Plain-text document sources

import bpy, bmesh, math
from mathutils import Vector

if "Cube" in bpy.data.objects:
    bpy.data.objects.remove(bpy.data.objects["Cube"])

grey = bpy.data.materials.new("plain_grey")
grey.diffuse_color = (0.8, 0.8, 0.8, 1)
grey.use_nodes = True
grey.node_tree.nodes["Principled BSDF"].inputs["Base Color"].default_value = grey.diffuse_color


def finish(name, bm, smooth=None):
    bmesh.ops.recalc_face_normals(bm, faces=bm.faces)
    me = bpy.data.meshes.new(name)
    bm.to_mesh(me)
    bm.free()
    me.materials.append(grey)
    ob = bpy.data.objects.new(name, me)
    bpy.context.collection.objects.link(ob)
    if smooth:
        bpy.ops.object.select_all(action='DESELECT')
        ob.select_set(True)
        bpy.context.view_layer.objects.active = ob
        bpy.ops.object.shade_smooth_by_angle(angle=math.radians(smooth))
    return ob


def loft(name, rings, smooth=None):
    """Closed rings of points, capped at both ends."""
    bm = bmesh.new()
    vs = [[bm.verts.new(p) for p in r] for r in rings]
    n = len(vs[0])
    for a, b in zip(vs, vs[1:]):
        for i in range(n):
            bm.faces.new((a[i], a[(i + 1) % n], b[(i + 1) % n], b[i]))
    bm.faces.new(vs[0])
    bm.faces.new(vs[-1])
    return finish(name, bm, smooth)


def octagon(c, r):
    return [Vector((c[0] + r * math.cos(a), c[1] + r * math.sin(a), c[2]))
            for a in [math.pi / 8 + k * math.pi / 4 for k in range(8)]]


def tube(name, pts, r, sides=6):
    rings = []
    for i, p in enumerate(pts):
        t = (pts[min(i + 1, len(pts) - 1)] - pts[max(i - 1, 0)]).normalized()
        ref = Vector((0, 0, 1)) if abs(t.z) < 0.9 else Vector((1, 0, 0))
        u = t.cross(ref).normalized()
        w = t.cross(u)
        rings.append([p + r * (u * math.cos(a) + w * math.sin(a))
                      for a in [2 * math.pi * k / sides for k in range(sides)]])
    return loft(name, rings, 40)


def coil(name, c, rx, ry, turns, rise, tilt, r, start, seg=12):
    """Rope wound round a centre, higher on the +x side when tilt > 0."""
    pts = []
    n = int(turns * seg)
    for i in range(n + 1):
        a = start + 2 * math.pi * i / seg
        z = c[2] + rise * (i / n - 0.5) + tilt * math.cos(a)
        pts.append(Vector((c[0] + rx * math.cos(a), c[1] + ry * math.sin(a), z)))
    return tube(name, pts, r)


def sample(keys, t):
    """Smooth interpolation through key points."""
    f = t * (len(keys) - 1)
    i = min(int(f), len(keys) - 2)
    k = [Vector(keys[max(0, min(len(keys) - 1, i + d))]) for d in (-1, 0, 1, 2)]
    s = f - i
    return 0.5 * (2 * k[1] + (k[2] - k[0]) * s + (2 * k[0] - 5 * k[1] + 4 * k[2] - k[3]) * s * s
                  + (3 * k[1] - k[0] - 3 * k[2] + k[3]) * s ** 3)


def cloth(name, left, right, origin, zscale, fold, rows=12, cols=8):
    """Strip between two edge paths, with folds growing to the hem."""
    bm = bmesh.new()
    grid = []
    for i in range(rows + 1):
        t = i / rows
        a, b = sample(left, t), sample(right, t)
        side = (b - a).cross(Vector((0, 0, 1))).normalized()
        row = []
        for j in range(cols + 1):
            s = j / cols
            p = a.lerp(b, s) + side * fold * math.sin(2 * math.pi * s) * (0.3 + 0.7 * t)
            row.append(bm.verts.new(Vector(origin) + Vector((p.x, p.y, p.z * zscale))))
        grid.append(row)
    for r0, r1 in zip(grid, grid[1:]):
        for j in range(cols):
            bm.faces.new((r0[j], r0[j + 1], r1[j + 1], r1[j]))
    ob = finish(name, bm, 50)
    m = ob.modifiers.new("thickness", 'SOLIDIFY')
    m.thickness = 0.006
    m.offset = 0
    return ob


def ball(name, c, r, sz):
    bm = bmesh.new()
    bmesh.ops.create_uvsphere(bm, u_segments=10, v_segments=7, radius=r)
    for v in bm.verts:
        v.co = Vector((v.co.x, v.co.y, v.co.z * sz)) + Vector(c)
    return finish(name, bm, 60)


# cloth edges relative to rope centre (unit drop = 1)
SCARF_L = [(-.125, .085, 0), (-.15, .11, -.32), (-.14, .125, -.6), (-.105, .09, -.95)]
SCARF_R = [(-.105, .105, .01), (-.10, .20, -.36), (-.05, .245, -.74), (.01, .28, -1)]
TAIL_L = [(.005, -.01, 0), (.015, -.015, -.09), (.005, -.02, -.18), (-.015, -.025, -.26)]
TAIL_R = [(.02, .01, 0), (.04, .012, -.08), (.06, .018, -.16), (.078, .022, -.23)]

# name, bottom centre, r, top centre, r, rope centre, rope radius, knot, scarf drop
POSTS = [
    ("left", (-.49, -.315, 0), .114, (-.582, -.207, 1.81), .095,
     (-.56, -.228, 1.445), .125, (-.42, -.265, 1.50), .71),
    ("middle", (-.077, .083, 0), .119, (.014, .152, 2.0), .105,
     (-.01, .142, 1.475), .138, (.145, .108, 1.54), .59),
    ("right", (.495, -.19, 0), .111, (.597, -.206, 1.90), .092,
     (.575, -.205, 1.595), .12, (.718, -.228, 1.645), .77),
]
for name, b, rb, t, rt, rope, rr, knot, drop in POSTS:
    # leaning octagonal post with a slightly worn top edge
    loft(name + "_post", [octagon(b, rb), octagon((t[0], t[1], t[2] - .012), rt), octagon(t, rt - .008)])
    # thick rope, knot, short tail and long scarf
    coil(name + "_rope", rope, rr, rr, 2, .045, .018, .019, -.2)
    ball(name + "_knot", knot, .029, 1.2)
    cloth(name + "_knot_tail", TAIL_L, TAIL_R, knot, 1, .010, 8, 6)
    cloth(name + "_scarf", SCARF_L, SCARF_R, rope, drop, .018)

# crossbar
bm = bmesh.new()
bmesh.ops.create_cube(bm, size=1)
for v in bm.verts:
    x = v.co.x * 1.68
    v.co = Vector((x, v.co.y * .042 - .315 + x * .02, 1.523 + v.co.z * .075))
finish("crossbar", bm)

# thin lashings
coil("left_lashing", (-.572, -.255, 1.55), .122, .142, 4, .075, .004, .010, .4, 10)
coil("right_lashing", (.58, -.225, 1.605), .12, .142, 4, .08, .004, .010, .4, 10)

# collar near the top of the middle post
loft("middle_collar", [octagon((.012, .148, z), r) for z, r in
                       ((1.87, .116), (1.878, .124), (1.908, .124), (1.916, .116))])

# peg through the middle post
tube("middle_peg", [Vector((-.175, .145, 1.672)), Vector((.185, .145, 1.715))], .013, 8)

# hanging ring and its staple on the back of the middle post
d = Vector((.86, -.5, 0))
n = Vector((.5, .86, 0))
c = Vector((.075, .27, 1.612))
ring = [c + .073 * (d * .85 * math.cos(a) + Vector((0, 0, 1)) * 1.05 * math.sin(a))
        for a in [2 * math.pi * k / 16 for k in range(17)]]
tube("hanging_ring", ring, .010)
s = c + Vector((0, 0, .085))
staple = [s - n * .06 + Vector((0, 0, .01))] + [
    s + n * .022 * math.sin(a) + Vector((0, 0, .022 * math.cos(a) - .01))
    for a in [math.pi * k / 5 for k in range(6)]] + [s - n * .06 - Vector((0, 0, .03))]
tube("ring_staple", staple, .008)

- EXERCISE BRIEF -
Output, from the data above, the lines from the line with "return loft(name, rings, 40)" to the line with "return tube(name, pts, r)" exactly as they stand, both ends included and nothing else.

- TASK RESPONSE -
    return loft(name, rings, 40)


def coil(name, c, rx, ry, turns, rise, tilt, r, start, seg=12):
    """Rope wound round a centre, higher on the +x side when tilt > 0."""
    pts = []
    n = int(turns * seg)
    for i in range(n + 1):
        a = start + 2 * math.pi * i / seg
        z = c[2] + rise * (i / n - 0.5) + tilt * math.cos(a)
        pts.append(Vector((c[0] + rx * math.cos(a), c[1] + ry * math.sin(a), z)))
    return tube(name, pts, r)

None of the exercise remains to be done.